DETROIT – New test scores from the state show significant learning loss during the pandemic.
Results dropped for every grade tested in math and social studies and for most in reading. Educators were expecting the results and many are not surprised by them.
“Every educator right now knows that there are students who really need quite a bit of support right now,” said Robert McCann of K-12 Alliance.
The results are in and the scores show the pandemic has taken a toll on students. State assessment scores from this spring have dipped compared to 2019.
“The reality is what any given student dealt with over the past year was not a one size fits all issue that a standardized test is ultimately designed to show,” said McCann.
Michigan’s Department of Education saw M-STEP scores decline in English, Math and Social Studies for nearly every grade.
But the K-12 Alliance says during a pandemic standardized tests aren’t a reliable meter of where students are at academically.
“The most important thing to realize about these numbers is that it’s a snapshot of students who were in a completely foreign and never before seen academic environment,” said McCann.
Last year the M-STEP was optional. And the state says students who took the assessments were more likely to be from districts with in-person or hybrid learning and less likely to be students of color, economically disadvantaged students or English learners.

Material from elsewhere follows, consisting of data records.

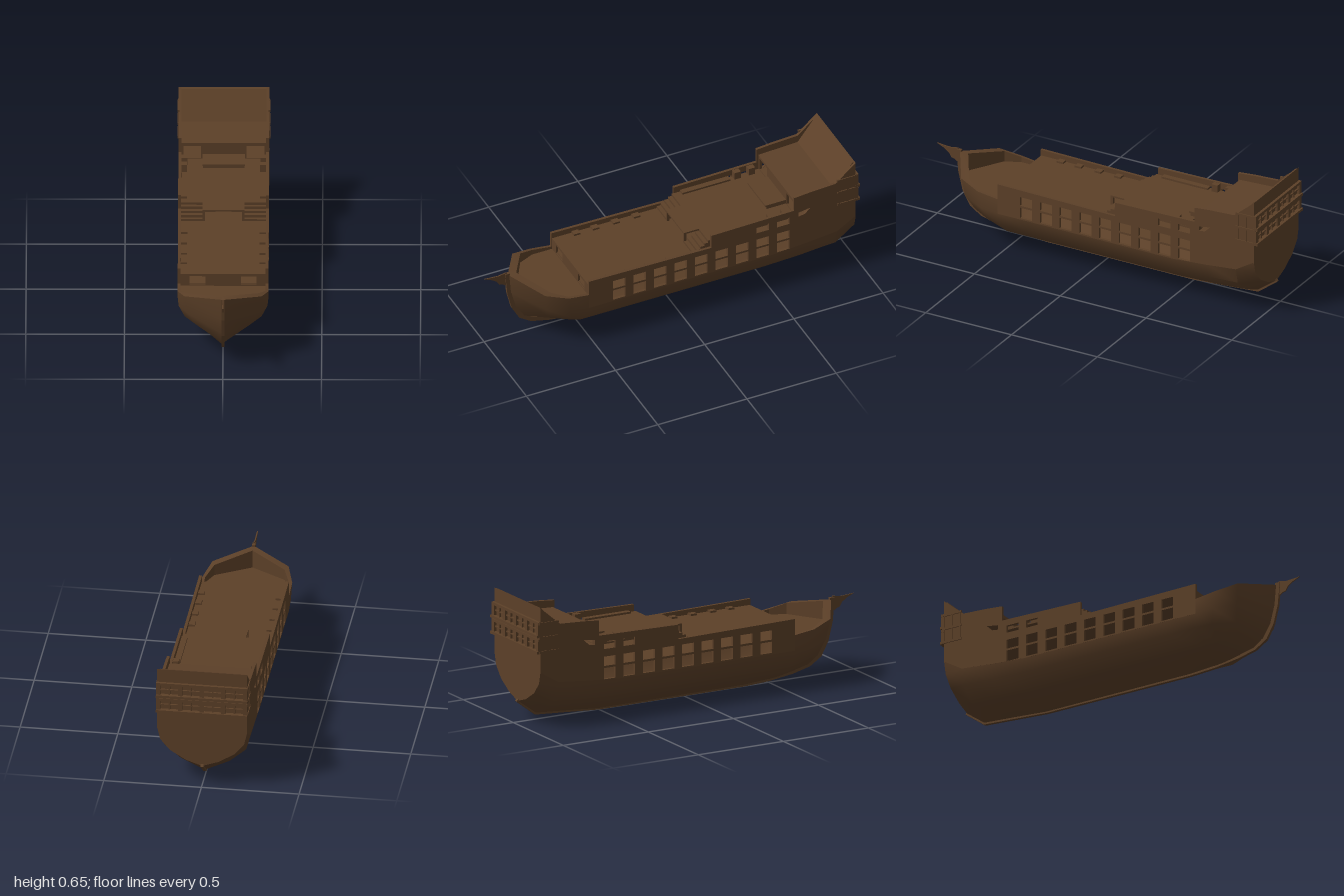
import * as THREE from 'three';
import { toCreasedNormals } from 'three/addons/utils/BufferGeometryUtils.js';

const wood = new THREE.MeshStandardMaterial({ color: 0x5c4028, side: THREE.DoubleSide });

// Skin of quads between rows of [x, y, z] points
function loft(rows, crease = 0.75) {
  const pos = [];
  const tri = (...p) => {
    const [a, b, c] = p.map(q => new THREE.Vector3(...q));
    if (b.clone().sub(a).cross(c.clone().sub(a)).length() > 1e-7) p.forEach(q => pos.push(...q));
  };
  for (let i = 0; i < rows.length - 1; i++) {
    for (let j = 0; j < rows[i].length - 1; j++) {
      const a = rows[i][j], b = rows[i][j + 1], c = rows[i + 1][j + 1], d = rows[i + 1][j];
      tri(a, b, c);
      tri(a, c, d);
    }
  }
  const g = new THREE.BufferGeometry();
  g.setAttribute('position', new THREE.Float32BufferAttribute(pos, 3));
  return toCreasedNormals(g, crease);
}

const toShape = pts => new THREE.Shape(pts.map(p => new THREE.Vector2(...p)));
const rect = (a0, b0, a1, b1) => [[a0, b0], [a1, b0], [a1, b1], [a0, b1]];

function plate(pts, holes, depth) {
  const s = toShape(pts);
  holes.forEach(h => s.holes.push(toShape(h)));
  return new THREE.ExtrudeGeometry(s, { depth, bevelEnabled: false });
}
// Side profile in (z, y), running from x0 to x1
const profile = (pts, x0, x1, holes = []) =>
  plate(pts, holes, x1 - x0).rotateY(-Math.PI / 2).translate(x1, 0, 0);
// Front profile in (x, y), running from z0 to z1
const panel = (pts, z0, z1, holes = []) => plate(pts, holes, z1 - z0).translate(0, 0, z0);

export function createModel() {
  const ship = new THREE.Group();
  ship.name = 'sailingShipHull';
  const add = (name, geometry, parent = ship) => {
    const m = new THREE.Mesh(geometry, wood);
    m.name = name;
    parent.add(m);
    return m;
  };
  const box = (name, x0, x1, y0, y1, z0, z1, parent = ship) =>
    add(name, new THREE.BoxGeometry(x1 - x0, y1 - y0, z1 - z0)
      .translate((x0 + x1) / 2, (y0 + y1) / 2, (z0 + z1) / 2), parent);

  // Lower hull: half sections from rail to keel, bow to stern
  const level = z => [[.23, .22, z], [.23, .22, z], [.21, .15, z], [.13, .075, z]];
  const halves = [
    [[0, .385, .868], [0, .27, .858], [0, .17, .832], [0, .1, .79], [0, .06, .735]],
    [[.195, .345, .75], [.178, .24, .735], [.135, .16, .705], [.07, .1, .685], [0, .04, .65]],
    [[.23, .315, .635], [.225, .225, .62], [.195, .155, .6], [.115, .085, .58], [0, .022, .56]],
    [[.23, .3, .52], ...level(.52).slice(1), [0, .016, .5]],
    [...level(.52), [0, .016, .5]],
    [...level(.35), [0, .006, .35]],
    [...level(-.5), [0, .004, -.5]],
    [[.23, .235, -.7], [.23, .235, -.7], [.21, .157, -.7], [.13, .082, -.7], [0, .02, -.7]],
    [[.23, .25, -.87], [.23, .25, -.87], [.21, .165, -.87], [.125, .092, -.87], [0, .032, -.87]],
    [[.23, .315, -.975], [.215, .25, -.975], [.165, .19, -.975], [.085, .14, -.975], [0, .11, -.975]],
  ];
  const mirror = ([x, y, z]) => [-x, y, z];
  const sections = halves.map(h => [...h, ...h.slice(0, -1).reverse().map(mirror)]);
  add('lowerHull', loft(sections));
  add('transom', new THREE.ShapeGeometry(toShape(sections[9].map(([x, y]) => [x, y])))
    .translate(0, 0, -.975));

  // Bow rail: outer edge, inner edge and inner wall
  const outer = halves.slice(0, 4).map(h => h[0]);
  const inner = [[0, .383, .82], [.18, .344, .712], [.215, .315, .63], [.215, .3, .515]];
  const foot = inner.map(([x, , z]) => [x, .285, z]);
  const both = row => [...row.slice(1).reverse().map(mirror), ...row];
  add('bowRail', loft([outer, inner, foot].map(both), .4));
  add('foredeck', new THREE.ShapeGeometry(toShape(both(foot).map(([x, , z]) => [x, -z])))
    .rotateX(-Math.PI / 2).translate(0, .286, 0));
  add('forwardBulkhead', panel(rect(-.216, .22, .216, .352), .505, .517,
    [rect(-.17, .29, -.09, .34), rect(.09, .29, .17, .34)]));

  // Keel with stem and stern heel
  add('keelAndStem', profile([
    [.885, .395], [.873, .27], [.848, .17], [.806, .095], [.74, .052], [.64, .027], [.5, .008], [.35, 0],
    [-.5, 0], [-.7, .014], [-.875, .026], [-.985, .11], [-.975, .122], [-.86, .045], [-.5, .015],
    [.35, .016], [.62, .045], [.73, .075], [.78, .11], [.82, .175], [.85, .27], [.858, .395],
  ], -.008, .008));
  add('beak', profile([[1, .4], [.96, .396], [.92, .394], [.875, .402], [.868, .33], [.885, .325], [.9, .336],
    [.915, .338], [.93, .362], [.955, .38]], -.003, .003));

  // Upper side walls with gun ports
  const wall = [[.52, .218], [.52, .385], [-.15, .376], [-.165, .376], [-.165, .452], [-.63, .46], [-.63, .54],
    [-.72, .548], [-.86, .555], [-.975, .652], [-.975, .315], [-.87, .25], [-.7, .233], [-.5, .218]];
  const ports = [];
  for (let i = 0; i < 9; i++) {
    const z = .352 - i * .115;
    ports.push(rect(z - .035, .226, z + .035, .285), rect(z - .035, .296, z + .035, .345));
    if (i > 6) ports.push(rect(z - .035, .385, z + .035, .425));
  }
  ports.push([[-.655, .415], [-.655, .44], [-.72, .45], [-.69, .42]]);
  add('leftSideWall', profile(wall, .215, .23, ports));
  add('rightSideWall', profile(wall, -.23, -.215, ports));

  // Decks
  box('gunDeck', -.216, .216, .286, .295, -.97, .51);
  box('mainDeck', -.216, .216, .346, .353, -.97, .517);
  box('quarterDeck', -.216, .216, .407, .416, -.97, -.17);
  box('quarterDeckLanding', -.107, .107, .407, .416, -.17, -.07);
  add('quarterDeckFront', panel(rect(-.216, .35, .216, .41), -.18, -.17, [rect(-.04, .354, .04, .402)]));
  for (const x of [-.1, .1]) box('landingPost', x - .007, x + .007, .35, .41, -.085, -.07);

  // Poop deck rising into the sloped stern board
  add('poopDeck', profile([[-.64, .49], [-.64, .505], [-.86, .515], [-.963, .648], [-.975, .652],
    [-.975, .49]], -.216, .216));
  add('cabinFront', panel(rect(-.216, .414, .216, .495), -.655, -.642,
    [rect(-.205, .42, -.115, .488), rect(.115, .42, .205, .488)]));
  box('cabinHatch', -.105, .105, .414, .433, -.645, -.535);
  box('cabinHatchLid', -.108, .108, .433, .441, -.645, -.527);
  box('sternWall', -.23, .23, .31, .5, -.975, -.963);

  // Deck fittings on both sides
  for (const s of [-1, 1]) {
    const side = new THREE.Group();
    side.name = s > 0 ? 'leftFittings' : 'rightFittings';
    ship.add(side);
    const at = (name, x0, x1, ...r) => box(name, Math.min(s * x0, s * x1), Math.max(s * x0, s * x1), ...r, side);
    for (let i = 0; i < 5; i++) {
      at('stairStep', .107, .216, .352, .364 + i * .013, -.175, -.07 - i * .021);
    }
    for (const z of [.055, .17, .285, .39]) at('deckBlock', .183, .216, .35, .363, z - .018, z + .018);
    at('sideBench', .185, .216, .414, .426, -.47, -.2);
    for (const z of [-.51, -.59]) at('sternBlock', .185, .216, .414, .456, z - .018, z + .018);

    // Side return of the stern gallery
    for (const y of [.42, .495, .57]) at('galleryLedge', .225, .235, y - .006, y + .006, -.985, -.87);
    for (const z of [-.88, -.93, -.975]) at('galleryMullion', .225, .233, .42, .57, z - .005, z + .005);
  }

  // Stern gallery: two rows of framed windows
  const gallery = new THREE.Group();
  gallery.name = 'sternGallery';
  ship.add(gallery);
  for (const [y, z] of [[.42, -.998], [.485, -.99], [.505, -.998], [.572, -.99]]) {
    box('galleryRail', -.234, .234, y - .007, y + .007, z, -.97, gallery);
  }
  for (const y of [.42, .505]) {
    for (let i = 0; i < 5; i++) {
      const x = -.222 + i * .111;
      box('galleryPost', x - .011, x + .011, y, y + .065, -.99, -.97, gallery);
      if (i === 4) continue;
      box('windowBar', x + .052, x + .059, y, y + .065, -.984, -.97, gallery);
      box('windowCrossbar', x, x + .111, y + .03, y + .036, -.984, -.97, gallery);
    }
  }
  return ship;
}
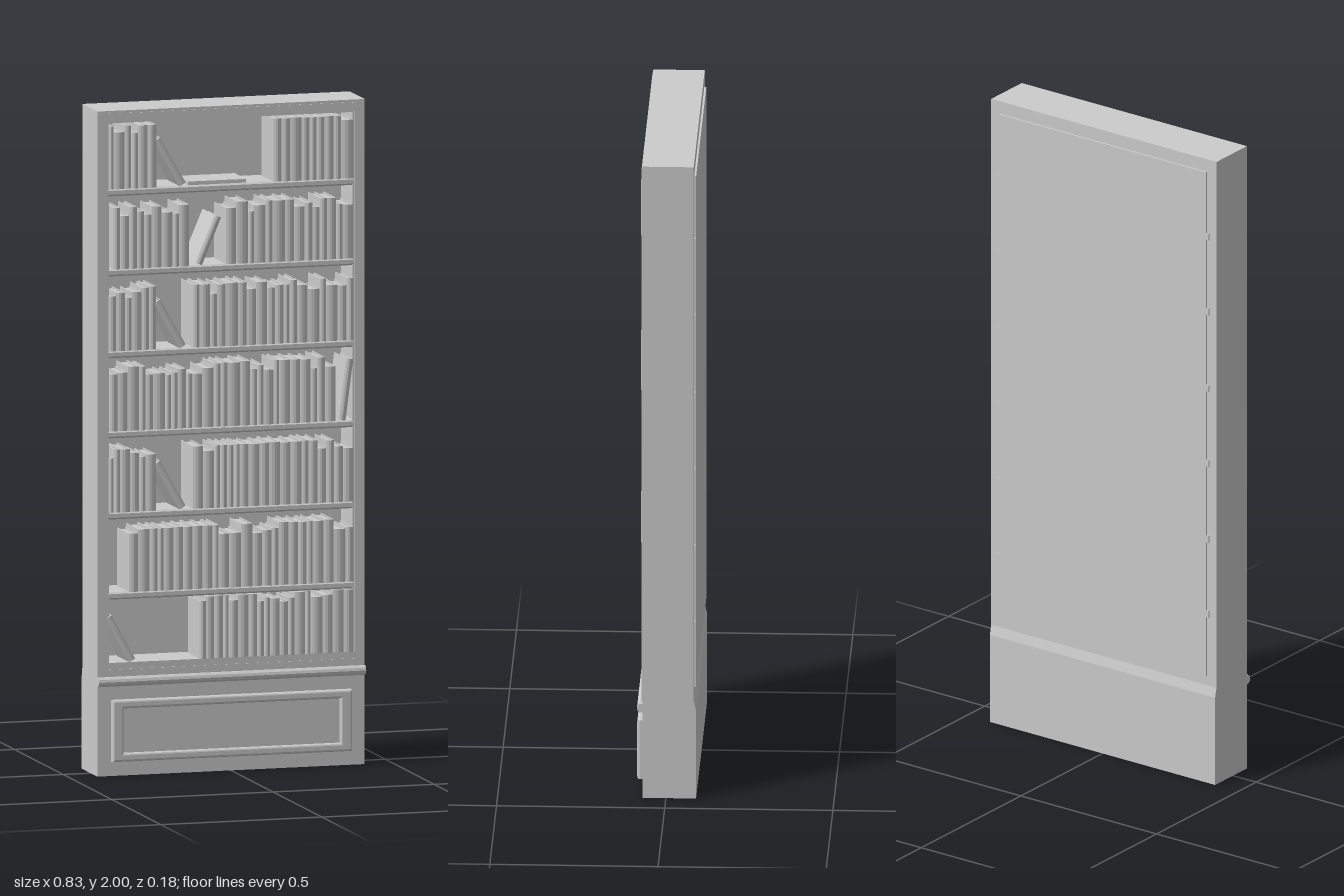
import * as THREE from 'three';

const W = 0.415, INNER = 0.383, FRONT = 0.07, BACK = -0.083;
const material = new THREE.MeshStandardMaterial({ color: 0xcccccc, flatShading: true });

let seed = 7;
function rand() {
  seed = (seed * 16807) % 2147483647;
  return seed / 2147483647;
}

function add(parent, name, geometry, x = 0, y = 0, z = 0) {
  const mesh = new THREE.Mesh(geometry, material);
  mesh.name = name;
  mesh.position.set(x, y, z);
  parent.add(mesh);
  return mesh;
}

// Box given by its minimum and maximum corners
function block(parent, name, x0, x1, y0, y1, z0, z1) {
  return add(parent, name, new THREE.BoxGeometry(x1 - x0, y1 - y0, z1 - z0),
    (x0 + x1) / 2, (y0 + y1) / 2, (z0 + z1) / 2);
}

function rectangle(Type, x0, x1, y0, y1) {
  return new Type([[x0, y0], [x1, y0], [x1, y1], [x0, y1]].map(p => new THREE.Vector2(...p)));
}

function frameShape(x, y0, y1, side, rail) {
  const shape = rectangle(THREE.Shape, -x, x, y0, y1);
  shape.holes.push(rectangle(THREE.Path, -x + side, x - side, y0 + rail, y1 - rail));
  return shape;
}

// Side profile of [z, y] points swept along the full width
function sweepWidth(points, halfWidth) {
  const shape = new THREE.Shape(points.map(([z, y]) => new THREE.Vector2(-z, y)));
  return new THREE.ExtrudeGeometry(shape, { depth: 2 * halfWidth, bevelEnabled: false })
    .rotateY(Math.PI / 2).translate(-halfWidth, 0, 0);
}

// Hardback: U-shaped cover with a rounded spine around a lower page block
function makeBook(width, height, depth) {
  const book = new THREE.Group();
  book.name = 'book';
  const w = width / 2, board = Math.min(0.003, width * 0.15), d = depth - 0.006;
  const s = new THREE.Shape();
  s.moveTo(-w, d);
  s.lineTo(-w, 0);
  s.quadraticCurveTo(0, -0.01, w, 0);
  s.lineTo(w, d);
  s.lineTo(w - board, d);
  s.lineTo(w - board, board);
  s.lineTo(-w + board, board);
  s.lineTo(-w + board, d);
  s.closePath();
  const cover = new THREE.ExtrudeGeometry(s, { depth: height, bevelEnabled: false, curveSegments: 4 });
  add(book, 'cover', cover.rotateX(-Math.PI / 2));
  block(book, 'pages', -w + board, w - board, 0.003, height - 0.005, -d + 0.004, -board);
  return book;
}

function fillRow(parent, x0, x1, y, maxHeight) {
  const widths = [];
  let total = 0;
  while (total < x1 - x0 - 0.012) {
    widths.push(0.018 + 0.02 * rand());
    total += widths[widths.length - 1];
  }
  const scale = (x1 - x0) / total;
  let x = x0;
  for (const raw of widths) {
    const width = raw * scale;
    const height = maxHeight * (rand() < 0.65 ? 0.98 + 0.02 * rand() : 0.83 + 0.1 * rand());
    const book = makeBook(width - 0.001, height, 0.125 + 0.006 * rand());
    book.position.set(x + width / 2, y, FRONT - 0.003 + 0.005 * rand());
    parent.add(book);
    x += width;
  }
}

function leanBook(parent, x, y, length, angle, width = 0.022) {
  const book = makeBook(width, length, 0.13);
  book.rotation.z = angle;
  book.position.set(x, y + width / 2 * Math.sin(Math.abs(angle)), FRONT - 0.002);
  parent.add(book);
}

export function createModel() {
  const root = new THREE.Group();
  root.name = 'bookcase';

  // Carcass
  for (const s of [-1, 1]) {
    const xs = [s * INNER, s * W].sort((a, b) => a - b);
    block(root, 'sidePanel', ...xs, 0.3, 2, BACK, FRONT);
  }
  block(root, 'topPanel', -INNER, INNER, 1.967, 2, BACK, FRONT);
  block(root, 'backPanel', -0.38, 0.38, 0.34, 1.96, -0.089, -0.068);
  block(root, 'backFiller', -INNER, INNER, 0.3, 1.967, BACK, -0.07);

  // Thin stepped edging around the front opening
  const edging = new THREE.ExtrudeGeometry(frameShape(0.41, 0.302, 1.992, 0.022, 0.018),
    { depth: 0.002, bevelEnabled: false });
  add(root, 'frontEdging', edging, 0, 0, FRONT);
  const lip = new THREE.ExtrudeGeometry(frameShape(0.386, 0.33, 1.97, 0.008, 0.008),
    { depth: 0.01, bevelEnabled: false });
  add(root, 'innerLip', lip, 0, 0, FRONT - 0.015);

  // Plinth, deeper at the back with a sloping shoulder
  add(root, 'plinth', sweepWidth([[FRONT, 0], [FRONT, 0.34], [BACK, 0.34], [BACK, 0.31],
    [-0.09, 0.28], [-0.09, 0]], W));
  add(root, 'ledgeMoulding', sweepWidth([[FRONT - 0.005, 0.27], [0.078, 0.27], [0.084, 0.276],
    [0.086, 0.284], [0.084, 0.292], [0.078, 0.298], [FRONT - 0.005, 0.298]], W));

  // Rounded frame and flat field on the plinth front
  const moulding = new THREE.ExtrudeGeometry(frameShape(0.365, 0.05, 0.222, 0.022, 0.012),
    { depth: 0.009, bevelThickness: 0.008, bevelSize: 0.007, bevelSegments: 3 });
  add(root, 'plinthMoulding', moulding, 0, 0, FRONT);
  block(root, 'plinthField', -0.335, 0.335, 0.065, 0.205, FRONT - 0.01, FRONT + 0.004);

  // Shelves, with small tabs showing beside the back panel
  const shelfTops = [1.764, 1.523, 1.277, 1.036, 0.792, 0.551];
  for (const y of shelfTops) {
    add(root, 'shelf', sweepWidth([[-0.07, y - 0.022], [0.061, y - 0.022], [0.066, y - 0.017],
      [0.066, y - 0.005], [0.061, y], [-0.07, y]], INNER));
    for (const s of [-1, 1]) {
      add(root, 'shelfTab', new THREE.BoxGeometry(0.012, 0.022, 0.008), s * 0.383, y - 0.011, -0.083);
    }
  }

  // Books: upright runs as [x0, x1], leaning ones as [x, length, angle]
  const rows = [
    { y: 1.764, h: 0.191, runs: [[-0.38, -0.232], [0.132, 0.38]], lean: [-0.15, 0.16, 0.52] },
    { y: 1.523, h: 0.187, runs: [[-0.365, -0.13], [-0.015, 0.38]], lean: [-0.1, 0.153, -0.4] },
    { y: 1.277, h: 0.19, runs: [[-0.38, -0.232], [-0.118, 0.38]], lean: [-0.15, 0.16, 0.52] },
    { y: 1.036, h: 0.194, runs: [[-0.377, 0.325]], lean: [0.345, 0.185, -0.13] },
    { y: 0.792, h: 0.19, runs: [[-0.38, -0.232], [-0.118, 0.38]], lean: [-0.15, 0.16, 0.52] },
    { y: 0.551, h: 0.19, runs: [[-0.318, 0.38]] },
    { y: 0.34, h: 0.19, runs: [[-0.098, 0.38]], lean: [-0.307, 0.152, 0.5] },
  ];
  for (const { y, h, runs, lean } of rows) {
    const row = new THREE.Group();
    row.name = 'bookRow';
    for (const [x0, x1] of runs) fillRow(row, x0, x1, y, h);
    if (lean) leanBook(row, lean[0], y, lean[1], lean[2]);
    root.add(row);
  }
  block(root, 'flatBook', -0.13, 0.05, 1.764, 1.775, -0.055, 0.06);

  return root;
}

“We won’t know what any given child needs to get back on path towards success until we can start working with them one-on-one in a classroom setting and have the ability to ask them how they are doing what we can do to help them,” said McCann.
Michigan reported 5,020 new cases of COVID-19 and 26 virus-related deaths Monday -- an average of 1,673.3 cases over a three-day period.
Of the 26 deaths announced Monday, six were identified during a review of records.
Monday’s update brings the total number of confirmed COVID cases in Michigan to 946,698, including 20,256 deaths. These numbers are up from 941,678 cases and 20,230 deaths, as of Friday.
Michigan COVID: Here’s what to know Aug. 31, 2021